• AIM OF THE EXERCISE: Which of the lines in the records below hold the string "Vector"? Copy every one of them.

***** MATERIAL FOR THIS TASK

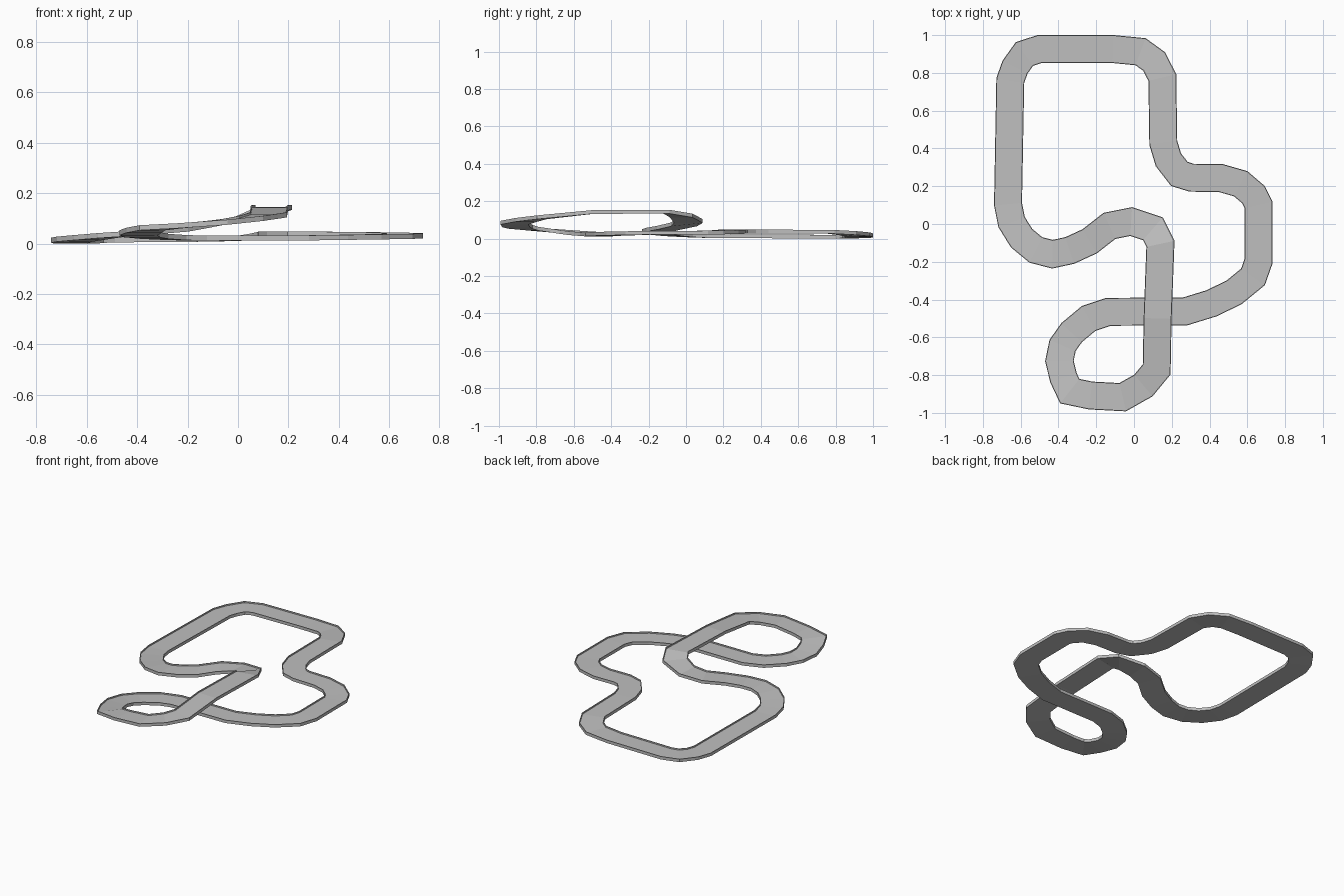
import bpy, bmesh
from mathutils import Vector

if "Cube" in bpy.data.objects:
    bpy.data.objects.remove(bpy.data.objects["Cube"])

# Closed centreline of the circuit: x, y, underside height
PATH = [
    (-.50, .926, .005), (-.58, .90, .003), (-.63, .83, 0), (-.655, .76, 0),
    (-.667, .105, .004), (-.648, .01, .008), (-.595, -.075, .014), (-.52, -.137, .022),
    (-.432, -.16, .030), (-.34, -.14, .038), (-.235, -.092, .048), (-.13, -.01, .066),
    (-.015, .013, .084), (.10, -.025, .113), (.14, -.105, .134), (.125, -.50, .132),
    (.12, -.77, .104), (.05, -.855, .090), (-.06, -.917, .075), (-.23, -.908, .061),
    (-.34, -.885, .053), (-.373, -.815, .043), (-.395, -.725, .033), (-.378, -.643, .025),
    (-.33, -.575, .019), (-.24, -.50, .014), (-.135, -.465, .012), (.27, -.463, .013),
    (.41, -.42, .015), (.53, -.362, .017), (.63, -.28, .019), (.66, -.195, .021),
    (.66, .10, .022), (.633, .155, .023), (.565, .213, .025), (.46, .243, .026),
    (.305, .245, .028), (.24, .265, .028), (.182, .34, .028), (.155, .43, .028),
    (.15, .775, .026), (.107, .86, .020), (.035, .912, .013), (-.11, .926, .008),
]
HALF, RAIL, ROAD_TOP, RAIL_TOP = .074, .005, .011, .020

grey = bpy.data.materials.new("track_grey")
grey.diffuse_color = (.52, .52, .52, 1)
grey.use_nodes = True
grey.node_tree.nodes["Principled BSDF"].inputs["Base Color"].default_value = grey.diffuse_color


def sweep(name, profile):
    """Sweep a closed (sideways, up) profile round the circuit with mitred corners."""
    bm = bmesh.new()
    rings = []
    n = len(PATH)
    for i, (x, y, z) in enumerate(PATH):
        p = Vector((x, y))
        d0 = (p - Vector(PATH[i - 1][:2])).normalized()
        d1 = (Vector(PATH[(i + 1) % n][:2]) - p).normalized()
        t = (d0 + d1).normalized()
        side = Vector((-t.y, t.x)) / max(t.dot(d1), .5)
        rings.append([bm.verts.new((x + side.x * s, y + side.y * s, z + h)) for s, h in profile])
    m = len(profile)
    for i in range(n):
        a, b = rings[i], rings[(i + 1) % n]
        for j in range(m):
            k = (j + 1) % m
            bm.faces.new((a[j], a[k], b[k], b[j]))
    bmesh.ops.recalc_face_normals(bm, faces=bm.faces)
    mesh = bpy.data.meshes.new(name)
    bm.to_mesh(mesh)
    bm.free()
    mesh.materials.append(grey)
    ob = bpy.data.objects.new(name, mesh)
    bpy.context.collection.objects.link(ob)
    return ob


# Road deck with a thin raised rail along both edges, as one channel section
inner = HALF - RAIL
sweep("race_track", [
    (-HALF, 0), (HALF, 0), (HALF, RAIL_TOP), (inner, RAIL_TOP),
    (inner, ROAD_TOP), (-inner, ROAD_TOP), (-inner, RAIL_TOP), (-HALF, RAIL_TOP)])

**********

• EXERCISE ANSWER:
from mathutils import Vector
        p = Vector((x, y))
        d0 = (p - Vector(PATH[i - 1][:2])).normalized()
        d1 = (Vector(PATH[(i + 1) % n][:2]) - p).normalized()
        side = Vector((-t.y, t.x)) / max(t.dot(d1), .5)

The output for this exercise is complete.